Lawmakers pushing for a probe of White House aide Sebastian Gorka say his role in downplaying the danger of white supremacists makes it even more important to quickly investigate whether he lied to gain U.S. citizenship.
Sen. Ben Cardin (D-Maryland) said the deadly violence at Charlottesville shows how dangerous it is to have someone so close to the levers of power who has reported links to virulent anti-Semitic groups like Gorka.
“It’s increasingly important to speak out,” said Cardin.
Cardin, along with senators Dick Durbin (D-Illinois) and Richard Blumenthal (D-Connecticut), is pushing for answers from the Trump administration, which appears to be stonewalling their demand for information about any possible probe into Gorka.
In a new letter to the Justice Department, the lawmakers observed that prior to the violence in Charlottesville, Gorka repeatedly rejected the significance of violence by extreme right-wing domestic groups in America. He instead insisted that Muslim jihadist groups were the only real security threat.
On August 9, the senators note, in one of several examples, Gorka told the Breitbart News, “It’s this constant, ‘Oh, it’s the white man. It’s the white supremacists. That’s the problem.’ No, it isn’t.”
One day earlier, he stated on MSNBC, “There has never been — never been — a serious attack … or a serious plot that was unconnected from ISIS or Al Qaeda, at least through the ideology and…the tactics, the training, the techniques, and the procedures — that they supply through the internet. Never happened. It’s bogus.”
Several analyses have found that domestic right-wing terrorism acts have been more common than acts of Islamist terrorism.
“Gorka’s reported affiliation with an extremist anti-Semitic organization affiliated with the Nazis is of particular public interest in light of the White House’s equivocal response to the violence that the neo-Nazis and other white supremacists perpetrated,” the senators wrote.

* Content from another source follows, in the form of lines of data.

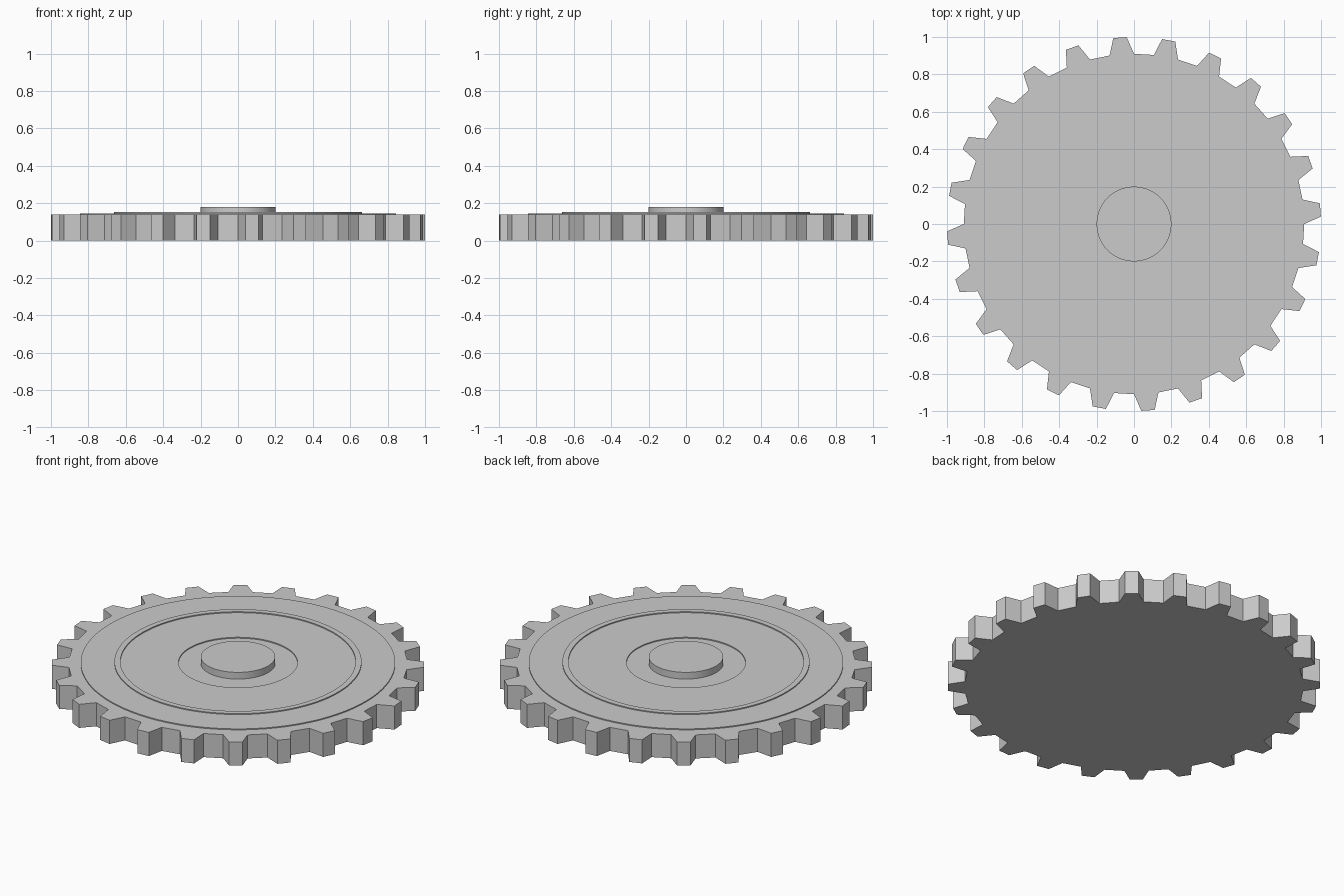
import bpy, bmesh
from math import cos, sin, radians, pi

if "Cube" in bpy.data.objects:
    bpy.data.objects.remove(bpy.data.objects["Cube"])

grey = bpy.data.materials.new("plain grey")
grey.diffuse_color = (0.6, 0.6, 0.6, 1)
grey.use_nodes = True
grey.node_tree.nodes["Principled BSDF"].inputs["Base Color"].default_value = grey.diffuse_color


def make_object(name, bm, smooth=False):
    bmesh.ops.recalc_face_normals(bm, faces=bm.faces)
    mesh = bpy.data.meshes.new(name)
    bm.to_mesh(mesh)
    bm.free()
    mesh.materials.append(grey)
    ob = bpy.data.objects.new(name, mesh)
    bpy.context.collection.objects.link(ob)
    if smooth:
        bpy.ops.object.select_all(action='DESELECT')
        ob.select_set(True)
        bpy.context.view_layer.objects.active = ob
        bpy.ops.object.shade_smooth_by_angle(angle=radians(30))
    return ob


def lathe(name, profile, sides=96, closed=True):
    """Spin an (r, z) profile about the z axis."""
    bm = bmesh.new()
    rings = [[bm.verts.new((r * cos(2 * pi * i / sides), r * sin(2 * pi * i / sides), z))
              for i in range(sides)] for r, z in profile]
    pairs = list(zip(rings, rings[1:]))
    if closed:
        pairs.append((rings[-1], rings[0]))
    else:
        bm.faces.new(rings[0])
        bm.faces.new(rings[-1])
    for a, b in pairs:
        for i in range(sides):
            j = (i + 1) % sides
            bm.faces.new((a[i], a[j], b[j], b[i]))
    return make_object(name, bm, True)


# Toothed body: 24 trapezoid teeth, extruded upward
TEETH, ROOT, TIP, THICK = 24, 0.91, 1.0, 0.14
tooth = [(0.0, ROOT), (2.25, TIP), (6.35, TIP), (8.25, ROOT)]
bm = bmesh.new()
outline = []
for t in range(TEETH):
    for ang, r in tooth:
        a = radians(t * 360 / TEETH + ang)
        outline.append(bm.verts.new((r * cos(a), r * sin(a), 0)))
base = bm.faces.new(outline)
ext = bmesh.ops.extrude_face_region(bm, geom=[base], use_keep_orig=True)
bmesh.ops.translate(bm, vec=(0, 0, THICK),
                    verts=[g for g in ext["geom"] if isinstance(g, bmesh.types.BMVert)])
make_object("toothed_body", bm)

# Raised face plate with a thin ridge and a recessed centre
lathe("face_plate", [(0.32, 0.138), (0.845, 0.138), (0.845, 0.146), (0.664, 0.146),
                     (0.664, 0.152), (0.632, 0.152), (0.632, 0.146), (0.32, 0.146)])

# Central hub
lathe("hub", [(0.2, 0.13), (0.2, 0.18)], closed=False)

Although they first demanded answers about a possible probe of Gorka five months ago, the lawmakers smell blood in the water after the firing last Friday of Stephen Bannon, who was Gorka’s key ally in the White House.
“Bannon, that’s one of his protectors,” Cardin pointed out.
Incoming White House chief of staff John Kelly has said he hopes impose discipline on the fractious White House staff, a move that Cardin believes also might make Gorka more vulnerable.
“(Kelly) will want to make sure there is clear discipline in the messaging, and [Gorka] doesn’t fit into that mold,” Cardin said. “So I think this puts him more in the spotlight.”
In a letter sent late Monday to the Departments of Homeland Security and Justice, the three senators insisted on knowing if the two agencies were probing whether Gorka, an immigrant, “falsified his naturalization application or otherwise illegally procured American citizenship.”
According to numerous reports, Gorka, a deputy assistant to President Trump, appointed to advise him on terrorism issues, has been unable to obtain a security clearance. The lawmakers suggested that his ties to extremists in Hungary could be one reason why.
“The American people are entitled to know if a senior White House official is under criminal investigation,” the senators wrote.
The Department of Justice did not immediately respond to an email from the Forward asking for comment on the letter.
The lawmakers’ missive comes in response to replies they got to a March 21 letter they sent the two agencies, urging them to investigate Gorka following a story in the Forward. In the March 16 story, leaders of a far right Hungarian nationalist group listed by the U.S. State Department as having been “under the direction of the Nazi Government of Germany” during World War II” stated that Gorka was a sworn member of their organization.
Members of the Vitézi Rend, as the group is known, “are presumed to be inadmissible” to the United States, according to the State Department’s Foreign Affairs Manual. Applicants for a U.S. visa and for U.S. citizenship are required to disclose such affiliations on their applications, and knowing failure to do so can lead to government legal action.
In an August 15 reply to the senators’ March letter, the Justice Department stated that the senators’ information had been given to the FBI. Homeland Security wrote on May 8 that it was reviewing the senators’ request and would “take action if warranted.”
“It is unclear why your agencies took months to respond to our letter, since you did not address the only issue we raised: whether Mr. Gorka is under investigation for naturalization fraud,” the senators wrote. The lawmakers gave the agencies a deadline of September 4 to respond to their question.
Durbin, Blumenthal and Cardin did not specify what would happen if the agencies missed this deadline.
“I imagine the deadline is to put as much pressure as possible on the administration,” said one Senate aide who’s been following the issue closely. “They’re trying to put their feet to the fire.”